Work task — Please write out the lines of the data exactly, beginning with the first and ending with the line containing "edges = [bm.edges.new(pair)"; leave the pictures behind.

[Input records]

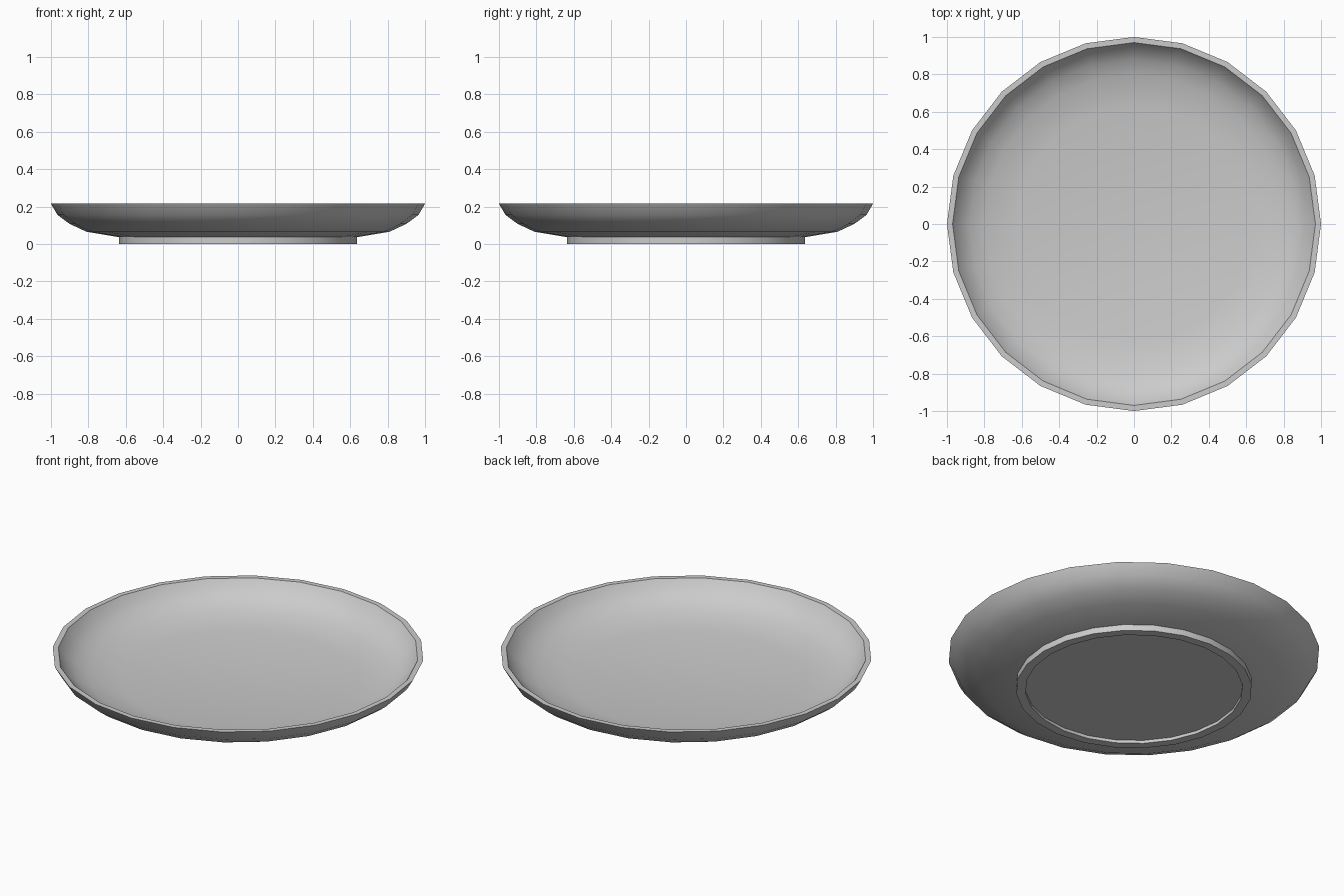
import bpy, bmesh, math

if "Cube" in bpy.data.objects:
    bpy.data.objects.remove(bpy.data.objects["Cube"])

SIDES = 24

# Plate cross-section (radius, height): underside centre, foot ring, outer wall, rim, inner bowl
profile = [(0, 0.018), (0.585, 0.018), (0.585, 0), (0.635, 0), (0.635, 0.036),
           (0.81, 0.065), (0.90, 0.107), (0.965, 0.155), (1.0, 0.215),
           (0.97, 0.215), (0.938, 0.168), (0.88, 0.126), (0.80, 0.093),
           (0.63, 0.064), (0, 0.058)]

# Lathe the section around z
bm = bmesh.new()
verts = [bm.verts.new((r, 0, z)) for r, z in profile]
edges = [bm.edges.new(pair) for pair in zip(verts, verts[1:])]
bmesh.ops.spin(bm, geom=verts + edges, cent=(0, 0, 0), axis=(0, 0, 1),
               angle=2 * math.pi, steps=SIDES, use_merge=False)
bmesh.ops.remove_doubles(bm, verts=bm.verts, dist=0.0005)
bmesh.ops.recalc_face_normals(bm, faces=bm.faces)
mesh = bpy.data.meshes.new("plate")
bm.to_mesh(mesh)
bm.free()

plate = bpy.data.objects.new("plate", mesh)
bpy.context.collection.objects.link(plate)

# Smooth bowl with crisp rim and foot
bpy.context.view_layer.objects.active = plate
plate.select_set(True)
bpy.ops.object.shade_smooth_by_angle(angle=math.radians(35))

[/Input records]

Finished task —
import bpy, bmesh, math

if "Cube" in bpy.data.objects:
    bpy.data.objects.remove(bpy.data.objects["Cube"])

SIDES = 24

# Plate cross-section (radius, height): underside centre, foot ring, outer wall, rim, inner bowl
profile = [(0, 0.018), (0.585, 0.018), (0.585, 0), (0.635, 0), (0.635, 0.036),
           (0.81, 0.065), (0.90, 0.107), (0.965, 0.155), (1.0, 0.215),
           (0.97, 0.215), (0.938, 0.168), (0.88, 0.126), (0.80, 0.093),
           (0.63, 0.064), (0, 0.058)]

# Lathe the section around z
bm = bmesh.new()
verts = [bm.verts.new((r, 0, z)) for r, z in profile]
edges = [bm.edges.new(pair) for pair in zip(verts, verts[1:])]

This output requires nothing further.